▶ Directions:
Look through the records below, count the lines with the word "import", and reply with only the number.

== == ==

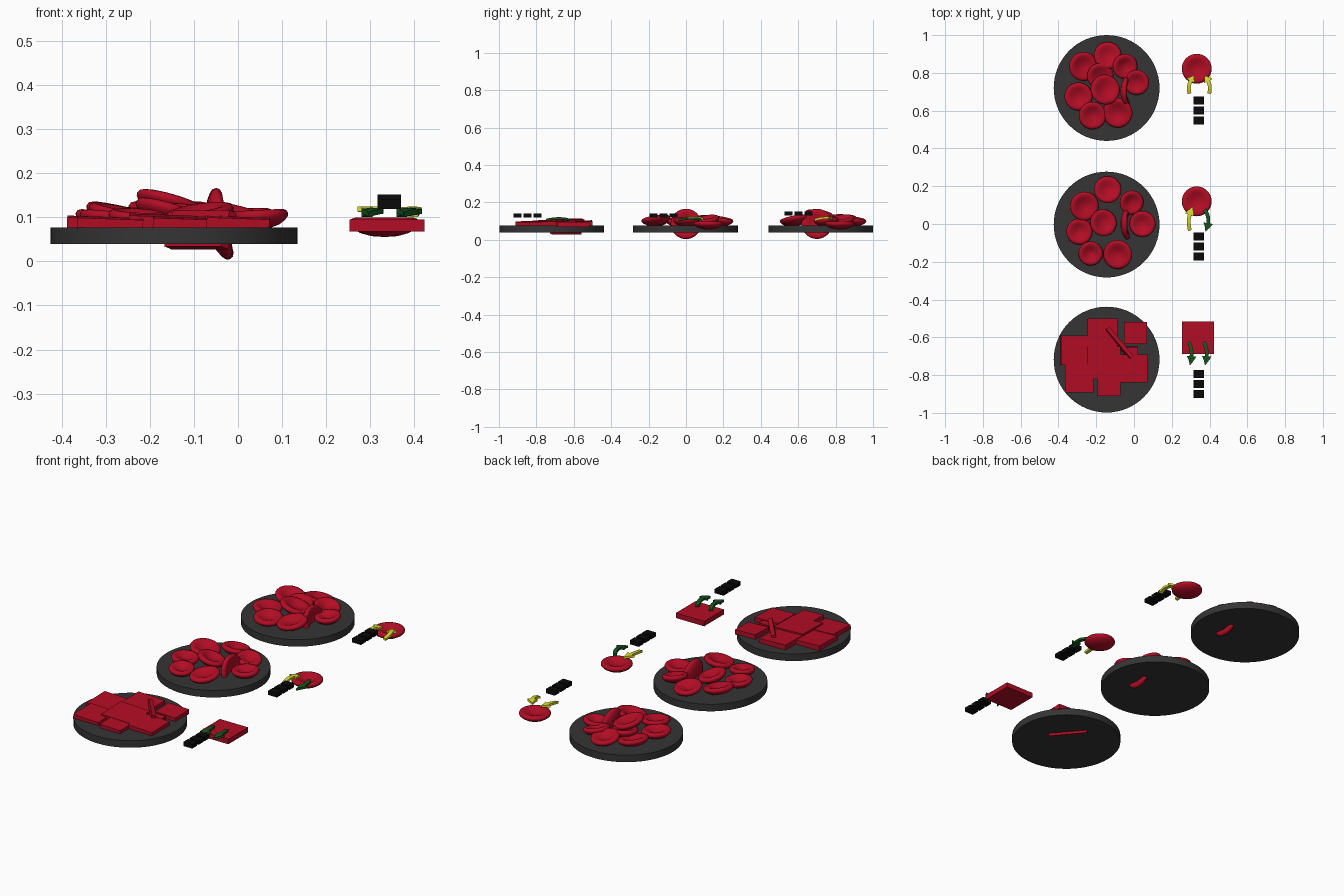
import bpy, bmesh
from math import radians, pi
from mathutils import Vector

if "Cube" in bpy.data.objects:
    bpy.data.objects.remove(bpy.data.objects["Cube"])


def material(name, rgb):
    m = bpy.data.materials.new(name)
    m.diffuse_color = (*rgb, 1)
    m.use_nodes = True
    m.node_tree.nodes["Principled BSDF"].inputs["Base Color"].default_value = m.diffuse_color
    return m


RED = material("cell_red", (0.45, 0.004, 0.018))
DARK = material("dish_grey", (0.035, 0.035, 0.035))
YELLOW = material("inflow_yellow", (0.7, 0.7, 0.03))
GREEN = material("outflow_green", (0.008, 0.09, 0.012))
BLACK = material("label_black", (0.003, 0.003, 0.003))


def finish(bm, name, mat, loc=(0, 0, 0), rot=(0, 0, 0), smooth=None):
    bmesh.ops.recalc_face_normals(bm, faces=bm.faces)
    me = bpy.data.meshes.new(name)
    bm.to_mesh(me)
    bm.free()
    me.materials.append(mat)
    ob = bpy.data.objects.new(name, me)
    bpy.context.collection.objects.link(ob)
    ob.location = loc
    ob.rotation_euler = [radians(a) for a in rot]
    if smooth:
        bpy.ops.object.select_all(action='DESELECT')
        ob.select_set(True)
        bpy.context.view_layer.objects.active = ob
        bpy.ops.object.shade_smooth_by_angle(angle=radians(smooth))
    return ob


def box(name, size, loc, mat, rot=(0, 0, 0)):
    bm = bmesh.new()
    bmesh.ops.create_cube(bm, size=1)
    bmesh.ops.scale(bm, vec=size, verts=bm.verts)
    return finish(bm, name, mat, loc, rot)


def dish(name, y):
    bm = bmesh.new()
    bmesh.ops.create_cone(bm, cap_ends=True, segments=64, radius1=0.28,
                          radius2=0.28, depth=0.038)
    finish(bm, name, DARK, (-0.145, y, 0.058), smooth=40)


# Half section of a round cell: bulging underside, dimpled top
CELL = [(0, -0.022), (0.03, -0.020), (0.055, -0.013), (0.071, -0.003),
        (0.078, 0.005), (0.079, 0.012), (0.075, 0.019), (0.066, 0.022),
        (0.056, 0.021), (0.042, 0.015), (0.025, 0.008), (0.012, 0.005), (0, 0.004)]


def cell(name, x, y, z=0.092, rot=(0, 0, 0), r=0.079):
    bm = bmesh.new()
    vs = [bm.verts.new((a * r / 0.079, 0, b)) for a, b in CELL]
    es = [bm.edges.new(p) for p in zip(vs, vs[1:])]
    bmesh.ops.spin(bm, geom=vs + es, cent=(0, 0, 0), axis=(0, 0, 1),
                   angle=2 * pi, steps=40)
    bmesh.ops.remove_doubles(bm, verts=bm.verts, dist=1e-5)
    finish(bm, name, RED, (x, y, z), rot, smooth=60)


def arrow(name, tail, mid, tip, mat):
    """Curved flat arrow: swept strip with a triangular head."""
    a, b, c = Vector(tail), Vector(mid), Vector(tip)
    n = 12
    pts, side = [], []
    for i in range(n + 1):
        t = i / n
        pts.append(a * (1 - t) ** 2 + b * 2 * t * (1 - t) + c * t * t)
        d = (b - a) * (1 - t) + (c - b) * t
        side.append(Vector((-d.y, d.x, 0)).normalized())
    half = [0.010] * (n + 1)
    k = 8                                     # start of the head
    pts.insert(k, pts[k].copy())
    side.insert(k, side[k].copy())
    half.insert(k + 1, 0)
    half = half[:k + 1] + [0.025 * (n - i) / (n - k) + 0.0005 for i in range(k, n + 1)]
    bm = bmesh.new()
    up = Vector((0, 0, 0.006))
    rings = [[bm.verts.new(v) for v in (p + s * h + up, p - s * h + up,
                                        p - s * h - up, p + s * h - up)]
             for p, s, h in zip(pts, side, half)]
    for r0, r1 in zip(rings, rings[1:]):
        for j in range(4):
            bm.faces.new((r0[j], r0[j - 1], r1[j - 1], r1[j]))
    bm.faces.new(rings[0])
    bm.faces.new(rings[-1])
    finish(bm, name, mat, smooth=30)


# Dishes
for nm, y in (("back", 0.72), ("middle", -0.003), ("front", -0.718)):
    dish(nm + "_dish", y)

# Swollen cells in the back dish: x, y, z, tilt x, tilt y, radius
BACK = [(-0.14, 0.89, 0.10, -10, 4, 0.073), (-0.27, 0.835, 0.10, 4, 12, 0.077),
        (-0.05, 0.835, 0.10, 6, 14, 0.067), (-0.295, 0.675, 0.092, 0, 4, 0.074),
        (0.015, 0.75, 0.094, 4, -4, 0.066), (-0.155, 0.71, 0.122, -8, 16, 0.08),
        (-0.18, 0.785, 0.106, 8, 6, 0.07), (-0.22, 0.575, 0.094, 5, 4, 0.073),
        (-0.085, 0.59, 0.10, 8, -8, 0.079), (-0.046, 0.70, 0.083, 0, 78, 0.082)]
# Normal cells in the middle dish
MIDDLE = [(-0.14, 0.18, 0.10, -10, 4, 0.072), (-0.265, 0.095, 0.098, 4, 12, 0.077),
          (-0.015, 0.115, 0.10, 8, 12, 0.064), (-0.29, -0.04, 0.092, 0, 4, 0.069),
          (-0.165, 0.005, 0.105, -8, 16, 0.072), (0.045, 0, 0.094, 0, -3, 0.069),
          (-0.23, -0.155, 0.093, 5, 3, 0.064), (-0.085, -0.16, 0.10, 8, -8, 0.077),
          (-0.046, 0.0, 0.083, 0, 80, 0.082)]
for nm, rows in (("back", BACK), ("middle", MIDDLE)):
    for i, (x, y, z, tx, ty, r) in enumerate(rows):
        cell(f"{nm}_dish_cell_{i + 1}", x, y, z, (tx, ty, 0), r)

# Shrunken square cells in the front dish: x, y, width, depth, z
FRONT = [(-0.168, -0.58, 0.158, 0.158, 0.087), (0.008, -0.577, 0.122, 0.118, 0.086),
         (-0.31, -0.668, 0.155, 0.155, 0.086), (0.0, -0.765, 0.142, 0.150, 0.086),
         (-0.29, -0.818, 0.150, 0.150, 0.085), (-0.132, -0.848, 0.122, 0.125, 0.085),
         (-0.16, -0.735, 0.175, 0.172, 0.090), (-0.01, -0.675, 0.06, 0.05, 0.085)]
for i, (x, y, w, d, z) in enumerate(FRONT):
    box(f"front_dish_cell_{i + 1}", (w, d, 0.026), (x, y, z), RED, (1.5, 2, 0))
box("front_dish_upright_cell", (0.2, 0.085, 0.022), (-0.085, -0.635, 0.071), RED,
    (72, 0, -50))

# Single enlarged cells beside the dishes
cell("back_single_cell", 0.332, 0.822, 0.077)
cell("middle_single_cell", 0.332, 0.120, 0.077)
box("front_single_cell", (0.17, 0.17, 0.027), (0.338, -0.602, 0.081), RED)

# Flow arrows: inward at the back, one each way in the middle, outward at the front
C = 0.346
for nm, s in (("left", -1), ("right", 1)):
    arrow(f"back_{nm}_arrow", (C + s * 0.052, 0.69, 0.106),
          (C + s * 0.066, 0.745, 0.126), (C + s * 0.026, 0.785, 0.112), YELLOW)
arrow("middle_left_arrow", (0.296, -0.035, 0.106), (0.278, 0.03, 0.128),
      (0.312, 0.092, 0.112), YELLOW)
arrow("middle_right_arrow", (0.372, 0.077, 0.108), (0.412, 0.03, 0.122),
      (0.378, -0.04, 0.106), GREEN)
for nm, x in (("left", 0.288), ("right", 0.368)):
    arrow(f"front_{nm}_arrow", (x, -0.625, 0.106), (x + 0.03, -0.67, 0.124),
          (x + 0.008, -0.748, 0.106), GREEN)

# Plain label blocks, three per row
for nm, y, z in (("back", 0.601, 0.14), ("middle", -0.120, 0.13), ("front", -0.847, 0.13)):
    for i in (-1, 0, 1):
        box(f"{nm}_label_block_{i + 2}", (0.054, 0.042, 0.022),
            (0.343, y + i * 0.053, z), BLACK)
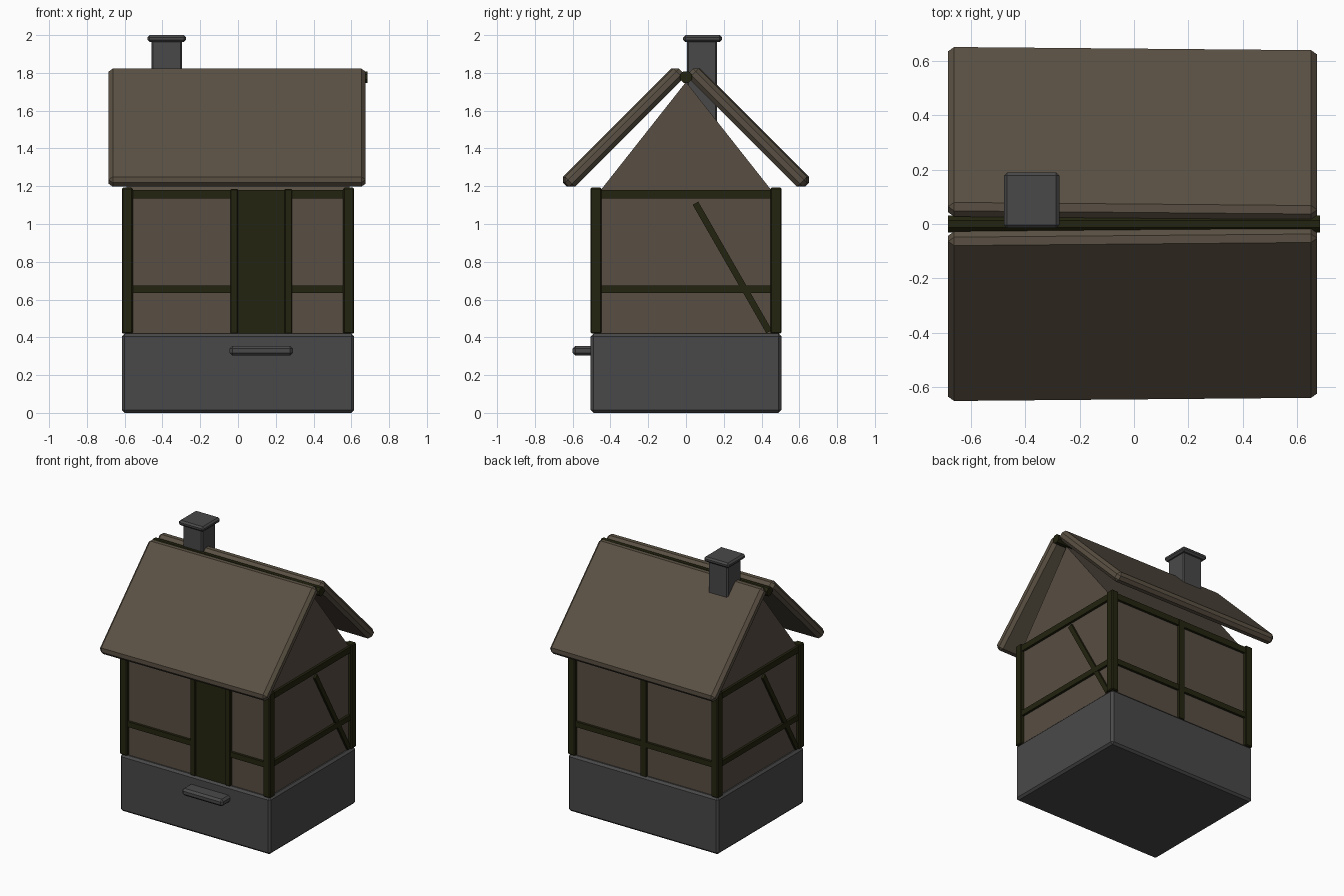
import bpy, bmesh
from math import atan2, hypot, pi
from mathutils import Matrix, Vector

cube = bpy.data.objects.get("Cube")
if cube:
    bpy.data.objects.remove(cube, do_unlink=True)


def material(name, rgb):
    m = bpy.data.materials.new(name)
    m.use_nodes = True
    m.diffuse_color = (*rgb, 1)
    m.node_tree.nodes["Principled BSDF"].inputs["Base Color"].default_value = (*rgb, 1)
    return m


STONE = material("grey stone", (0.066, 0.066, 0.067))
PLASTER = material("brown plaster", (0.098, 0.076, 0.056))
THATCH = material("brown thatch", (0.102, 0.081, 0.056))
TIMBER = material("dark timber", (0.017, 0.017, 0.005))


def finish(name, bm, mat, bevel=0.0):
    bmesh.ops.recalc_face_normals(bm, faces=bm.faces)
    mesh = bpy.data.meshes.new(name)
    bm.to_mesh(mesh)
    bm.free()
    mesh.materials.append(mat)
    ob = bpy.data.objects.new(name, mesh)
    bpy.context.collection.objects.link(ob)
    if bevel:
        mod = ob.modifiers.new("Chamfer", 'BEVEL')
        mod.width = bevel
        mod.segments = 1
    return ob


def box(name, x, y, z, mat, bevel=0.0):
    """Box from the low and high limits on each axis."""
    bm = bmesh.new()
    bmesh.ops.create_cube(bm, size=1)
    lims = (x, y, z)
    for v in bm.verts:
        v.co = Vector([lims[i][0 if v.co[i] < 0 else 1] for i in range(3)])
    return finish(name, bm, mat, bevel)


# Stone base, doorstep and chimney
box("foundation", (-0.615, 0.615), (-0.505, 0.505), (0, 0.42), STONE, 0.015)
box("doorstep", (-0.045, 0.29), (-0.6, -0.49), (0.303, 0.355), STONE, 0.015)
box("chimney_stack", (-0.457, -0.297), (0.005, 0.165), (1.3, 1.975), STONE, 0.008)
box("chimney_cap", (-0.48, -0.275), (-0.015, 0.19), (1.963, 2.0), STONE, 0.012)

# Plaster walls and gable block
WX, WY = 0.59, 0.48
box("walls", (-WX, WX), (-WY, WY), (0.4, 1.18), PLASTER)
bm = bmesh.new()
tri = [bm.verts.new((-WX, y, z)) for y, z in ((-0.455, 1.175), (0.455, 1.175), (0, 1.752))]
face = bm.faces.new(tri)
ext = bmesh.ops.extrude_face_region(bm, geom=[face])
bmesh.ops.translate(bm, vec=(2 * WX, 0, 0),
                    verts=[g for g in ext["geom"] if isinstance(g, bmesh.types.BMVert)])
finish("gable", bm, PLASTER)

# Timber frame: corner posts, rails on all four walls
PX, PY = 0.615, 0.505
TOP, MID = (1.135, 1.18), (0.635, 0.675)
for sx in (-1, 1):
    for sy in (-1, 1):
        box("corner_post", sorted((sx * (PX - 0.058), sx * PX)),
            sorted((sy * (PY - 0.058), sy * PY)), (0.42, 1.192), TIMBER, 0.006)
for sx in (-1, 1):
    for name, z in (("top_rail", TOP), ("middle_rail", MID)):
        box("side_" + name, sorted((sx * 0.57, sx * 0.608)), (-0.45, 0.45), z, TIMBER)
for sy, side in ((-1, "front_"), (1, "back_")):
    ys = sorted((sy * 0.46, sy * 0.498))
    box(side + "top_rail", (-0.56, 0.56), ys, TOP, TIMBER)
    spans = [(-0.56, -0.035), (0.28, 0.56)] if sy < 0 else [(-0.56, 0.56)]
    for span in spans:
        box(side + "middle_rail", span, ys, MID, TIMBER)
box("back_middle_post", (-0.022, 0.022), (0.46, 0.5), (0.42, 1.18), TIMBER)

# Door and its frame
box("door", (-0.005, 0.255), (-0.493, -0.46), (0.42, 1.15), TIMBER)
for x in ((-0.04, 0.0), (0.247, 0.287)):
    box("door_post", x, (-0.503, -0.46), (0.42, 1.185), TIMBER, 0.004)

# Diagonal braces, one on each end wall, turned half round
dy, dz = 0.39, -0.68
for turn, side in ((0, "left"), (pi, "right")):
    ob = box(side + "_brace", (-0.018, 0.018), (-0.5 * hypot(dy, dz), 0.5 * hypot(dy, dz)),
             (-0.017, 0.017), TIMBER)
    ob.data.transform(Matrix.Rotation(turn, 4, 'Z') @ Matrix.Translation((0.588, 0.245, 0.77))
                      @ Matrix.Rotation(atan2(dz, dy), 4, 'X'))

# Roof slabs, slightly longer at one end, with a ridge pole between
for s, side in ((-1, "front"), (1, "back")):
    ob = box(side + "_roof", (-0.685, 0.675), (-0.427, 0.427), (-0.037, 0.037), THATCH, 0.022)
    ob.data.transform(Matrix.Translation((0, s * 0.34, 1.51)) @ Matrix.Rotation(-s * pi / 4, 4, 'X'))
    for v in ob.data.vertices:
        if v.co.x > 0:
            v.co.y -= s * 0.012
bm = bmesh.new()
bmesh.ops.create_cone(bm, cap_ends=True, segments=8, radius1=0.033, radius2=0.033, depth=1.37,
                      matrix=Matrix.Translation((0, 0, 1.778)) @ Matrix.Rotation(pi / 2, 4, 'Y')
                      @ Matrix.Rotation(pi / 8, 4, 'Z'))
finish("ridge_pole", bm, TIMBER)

== == ==

▶ Finished exercise:
6